“A Republican victory in this lawsuit would be an American catastrophe,” Sen. Patty Murray, D-Wash., said in a statement Friday. “If President Trump gets his way, tens of millions of people will lose their health care in the middle of a global pandemic, families’ health care costs will skyrocket just as unemployment is doing the same, and communities of color will suffer even more as the health disparities already exacerbated by COVID-19 become even worse.”
An analysis published Wednesday by the left-wing Center for American Progress estimated that 23.3 million people, including 99,000 Idahoans and 654,000 Washingtonians, would lose insurance coverage if the lawsuit succeeds. It could also remove requirements that insurers guarantee coverage for preexisting conditions and cover the cost of vaccinations.
Republicans have long opposed the law, often called “Obamacare,” on the grounds that it gives government too much control in private insurance markets.
The individual mandate has been another frequent target of the GOP’s ire.

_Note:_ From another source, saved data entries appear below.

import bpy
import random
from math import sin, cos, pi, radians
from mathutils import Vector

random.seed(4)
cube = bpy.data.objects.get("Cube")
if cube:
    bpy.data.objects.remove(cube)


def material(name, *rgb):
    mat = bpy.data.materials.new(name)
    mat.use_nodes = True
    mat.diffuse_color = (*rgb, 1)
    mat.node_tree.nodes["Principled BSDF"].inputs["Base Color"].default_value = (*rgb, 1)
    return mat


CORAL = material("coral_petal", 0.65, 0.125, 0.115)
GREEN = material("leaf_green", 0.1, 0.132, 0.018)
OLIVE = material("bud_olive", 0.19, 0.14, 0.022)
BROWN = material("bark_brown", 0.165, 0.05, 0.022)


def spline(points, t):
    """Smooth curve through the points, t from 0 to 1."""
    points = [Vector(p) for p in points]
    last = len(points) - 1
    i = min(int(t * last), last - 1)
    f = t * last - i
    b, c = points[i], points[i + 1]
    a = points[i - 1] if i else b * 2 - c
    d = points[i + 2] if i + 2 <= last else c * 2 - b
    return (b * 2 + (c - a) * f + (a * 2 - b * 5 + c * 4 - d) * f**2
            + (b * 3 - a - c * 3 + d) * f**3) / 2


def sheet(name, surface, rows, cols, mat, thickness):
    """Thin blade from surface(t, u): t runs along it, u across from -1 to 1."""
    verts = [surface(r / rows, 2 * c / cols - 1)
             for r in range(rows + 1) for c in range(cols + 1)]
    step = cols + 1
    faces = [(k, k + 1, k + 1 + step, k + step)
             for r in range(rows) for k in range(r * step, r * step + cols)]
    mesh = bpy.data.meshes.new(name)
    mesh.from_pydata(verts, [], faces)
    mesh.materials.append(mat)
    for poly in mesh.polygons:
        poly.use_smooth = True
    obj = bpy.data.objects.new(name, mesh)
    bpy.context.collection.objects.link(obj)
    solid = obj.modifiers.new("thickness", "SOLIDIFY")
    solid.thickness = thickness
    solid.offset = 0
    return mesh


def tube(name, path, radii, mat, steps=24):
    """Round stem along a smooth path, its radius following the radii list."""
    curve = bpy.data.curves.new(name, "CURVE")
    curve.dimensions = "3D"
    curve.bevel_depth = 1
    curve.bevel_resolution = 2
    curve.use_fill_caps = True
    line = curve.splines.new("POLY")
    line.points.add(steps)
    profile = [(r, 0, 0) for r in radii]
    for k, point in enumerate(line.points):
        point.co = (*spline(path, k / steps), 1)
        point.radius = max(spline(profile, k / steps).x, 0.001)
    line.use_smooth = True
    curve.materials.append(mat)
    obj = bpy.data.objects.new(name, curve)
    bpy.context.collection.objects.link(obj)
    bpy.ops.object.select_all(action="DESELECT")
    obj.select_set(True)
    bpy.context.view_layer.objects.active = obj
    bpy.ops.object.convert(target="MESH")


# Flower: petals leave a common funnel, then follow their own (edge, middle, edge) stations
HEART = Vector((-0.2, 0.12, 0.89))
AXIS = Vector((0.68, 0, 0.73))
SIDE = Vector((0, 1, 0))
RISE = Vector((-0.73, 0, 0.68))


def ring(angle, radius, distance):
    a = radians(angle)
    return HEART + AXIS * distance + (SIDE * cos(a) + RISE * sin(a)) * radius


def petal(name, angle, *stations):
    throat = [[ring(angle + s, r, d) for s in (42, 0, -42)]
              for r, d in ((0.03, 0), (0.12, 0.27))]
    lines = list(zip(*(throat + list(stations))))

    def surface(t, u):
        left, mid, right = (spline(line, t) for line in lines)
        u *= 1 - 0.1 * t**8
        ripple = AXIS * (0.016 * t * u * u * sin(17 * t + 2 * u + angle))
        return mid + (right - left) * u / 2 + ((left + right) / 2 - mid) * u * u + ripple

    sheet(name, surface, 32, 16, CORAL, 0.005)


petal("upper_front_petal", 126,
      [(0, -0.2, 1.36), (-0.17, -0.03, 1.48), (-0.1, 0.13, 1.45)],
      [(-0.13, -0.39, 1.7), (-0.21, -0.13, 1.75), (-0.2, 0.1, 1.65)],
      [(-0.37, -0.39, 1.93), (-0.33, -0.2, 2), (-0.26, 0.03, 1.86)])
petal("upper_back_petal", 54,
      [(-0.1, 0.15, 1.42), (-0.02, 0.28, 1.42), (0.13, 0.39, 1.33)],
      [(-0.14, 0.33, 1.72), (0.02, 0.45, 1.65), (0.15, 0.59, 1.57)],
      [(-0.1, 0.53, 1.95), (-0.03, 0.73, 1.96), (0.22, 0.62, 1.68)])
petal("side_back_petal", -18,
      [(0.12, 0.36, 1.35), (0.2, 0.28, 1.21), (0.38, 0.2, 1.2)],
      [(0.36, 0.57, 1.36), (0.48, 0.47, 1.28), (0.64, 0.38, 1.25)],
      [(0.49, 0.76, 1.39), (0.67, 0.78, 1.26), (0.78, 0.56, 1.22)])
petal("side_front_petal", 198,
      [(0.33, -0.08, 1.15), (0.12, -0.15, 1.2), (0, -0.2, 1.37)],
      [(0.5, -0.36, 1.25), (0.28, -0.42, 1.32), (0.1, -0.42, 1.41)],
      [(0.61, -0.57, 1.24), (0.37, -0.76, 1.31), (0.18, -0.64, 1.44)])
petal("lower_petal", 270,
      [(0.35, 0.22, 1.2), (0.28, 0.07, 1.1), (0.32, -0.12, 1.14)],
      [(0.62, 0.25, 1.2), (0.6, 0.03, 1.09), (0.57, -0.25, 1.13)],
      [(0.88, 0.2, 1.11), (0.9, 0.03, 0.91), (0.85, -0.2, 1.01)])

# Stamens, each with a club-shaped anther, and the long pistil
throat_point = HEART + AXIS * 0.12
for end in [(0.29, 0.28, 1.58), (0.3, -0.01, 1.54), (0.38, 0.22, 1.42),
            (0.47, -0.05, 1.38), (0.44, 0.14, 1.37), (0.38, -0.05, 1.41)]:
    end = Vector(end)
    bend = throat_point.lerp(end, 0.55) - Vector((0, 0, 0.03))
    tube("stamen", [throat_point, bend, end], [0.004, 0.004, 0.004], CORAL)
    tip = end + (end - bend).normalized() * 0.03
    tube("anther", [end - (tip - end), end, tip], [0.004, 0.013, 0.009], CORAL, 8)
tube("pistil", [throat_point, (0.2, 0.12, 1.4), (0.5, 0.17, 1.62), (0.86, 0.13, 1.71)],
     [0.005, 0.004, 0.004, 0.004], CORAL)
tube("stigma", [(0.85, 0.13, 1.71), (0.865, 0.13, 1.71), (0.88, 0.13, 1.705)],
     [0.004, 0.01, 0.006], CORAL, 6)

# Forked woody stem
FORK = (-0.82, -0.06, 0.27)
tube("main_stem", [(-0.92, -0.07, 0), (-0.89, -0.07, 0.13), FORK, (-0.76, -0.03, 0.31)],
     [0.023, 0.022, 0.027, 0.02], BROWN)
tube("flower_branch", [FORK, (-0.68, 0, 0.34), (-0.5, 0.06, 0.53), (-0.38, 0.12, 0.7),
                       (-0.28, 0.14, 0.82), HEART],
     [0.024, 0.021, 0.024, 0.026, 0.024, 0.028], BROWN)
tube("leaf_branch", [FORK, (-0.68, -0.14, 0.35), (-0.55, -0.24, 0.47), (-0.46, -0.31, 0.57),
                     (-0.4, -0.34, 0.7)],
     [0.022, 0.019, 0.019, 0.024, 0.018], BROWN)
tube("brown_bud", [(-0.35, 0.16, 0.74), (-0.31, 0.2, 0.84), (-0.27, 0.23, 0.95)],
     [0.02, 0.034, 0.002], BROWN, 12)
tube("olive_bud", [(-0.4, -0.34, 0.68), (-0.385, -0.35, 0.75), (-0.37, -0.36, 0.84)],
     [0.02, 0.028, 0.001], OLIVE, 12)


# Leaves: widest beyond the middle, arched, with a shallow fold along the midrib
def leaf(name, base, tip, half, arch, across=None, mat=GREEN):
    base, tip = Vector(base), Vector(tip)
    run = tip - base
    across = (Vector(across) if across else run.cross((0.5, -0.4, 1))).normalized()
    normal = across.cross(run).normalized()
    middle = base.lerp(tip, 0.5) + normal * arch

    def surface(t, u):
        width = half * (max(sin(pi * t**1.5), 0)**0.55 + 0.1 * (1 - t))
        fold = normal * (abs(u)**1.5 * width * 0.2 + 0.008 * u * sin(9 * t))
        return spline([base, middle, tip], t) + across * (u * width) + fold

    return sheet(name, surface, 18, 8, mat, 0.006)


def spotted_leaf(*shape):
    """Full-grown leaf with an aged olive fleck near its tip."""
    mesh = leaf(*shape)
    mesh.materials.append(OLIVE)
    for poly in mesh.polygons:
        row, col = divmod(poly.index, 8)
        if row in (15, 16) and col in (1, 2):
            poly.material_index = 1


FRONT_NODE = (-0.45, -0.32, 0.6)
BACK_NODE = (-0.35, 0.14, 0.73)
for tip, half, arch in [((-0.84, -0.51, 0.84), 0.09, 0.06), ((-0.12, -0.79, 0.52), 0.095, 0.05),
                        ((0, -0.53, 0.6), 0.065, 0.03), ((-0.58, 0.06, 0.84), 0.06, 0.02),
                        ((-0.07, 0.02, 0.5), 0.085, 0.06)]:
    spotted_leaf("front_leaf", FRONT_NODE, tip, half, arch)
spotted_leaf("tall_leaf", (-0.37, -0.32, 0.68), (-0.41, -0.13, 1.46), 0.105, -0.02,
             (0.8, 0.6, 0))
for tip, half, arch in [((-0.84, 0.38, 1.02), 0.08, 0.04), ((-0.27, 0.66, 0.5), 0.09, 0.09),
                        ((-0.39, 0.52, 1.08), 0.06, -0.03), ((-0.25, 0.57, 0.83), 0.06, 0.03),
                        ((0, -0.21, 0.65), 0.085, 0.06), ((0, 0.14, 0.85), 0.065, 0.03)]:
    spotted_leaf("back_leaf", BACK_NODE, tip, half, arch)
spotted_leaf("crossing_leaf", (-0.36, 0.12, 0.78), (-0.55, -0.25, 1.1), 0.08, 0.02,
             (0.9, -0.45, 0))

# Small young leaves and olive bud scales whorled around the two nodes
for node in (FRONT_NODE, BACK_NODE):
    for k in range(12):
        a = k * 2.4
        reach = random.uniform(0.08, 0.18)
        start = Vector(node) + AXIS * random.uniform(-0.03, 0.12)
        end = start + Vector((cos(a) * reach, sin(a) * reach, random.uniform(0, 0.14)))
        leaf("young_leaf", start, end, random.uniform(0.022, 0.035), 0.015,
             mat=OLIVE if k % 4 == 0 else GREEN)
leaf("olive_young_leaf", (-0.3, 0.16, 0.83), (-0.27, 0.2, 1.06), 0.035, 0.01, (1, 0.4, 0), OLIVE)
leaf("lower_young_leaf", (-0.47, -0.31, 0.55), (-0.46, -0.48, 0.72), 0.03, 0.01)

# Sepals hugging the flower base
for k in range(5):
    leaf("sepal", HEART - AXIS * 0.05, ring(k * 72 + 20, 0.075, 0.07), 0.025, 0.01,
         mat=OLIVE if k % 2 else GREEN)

“Health care must be affordable and accessible,” Rep. Russ Fulcher, R-Idaho, said in a statement Friday. “Unfortunately, the ACA requires consumers to buy health plans that include 10 Essential Health Benefits – whether they need them or not – dramatically raising the consumers’ premiums and deductibles. Additionally, the individual mandate adds a tax that many families cannot afford. Both of these provisions need to be eliminated and I hope to see the Supreme Court take action.”
That tax penalty, which congressional Republicans eliminated in 2017, has not existed since 2019. The Affordable Care Act has been the target of dozens of lawsuits since Obama signed it into law in 2010, and the current challenge is the third time its fate has come before the nation’s highest court. In a 2012 decision, Chief Justice John Roberts joined the court’s four liberal justices to uphold the law, ruling that the penalty used to enforce the individual mandate was a tax, which the Constitution gives Congress the power to impose.
At the same time, the court effectively made another part of the law, its expansion…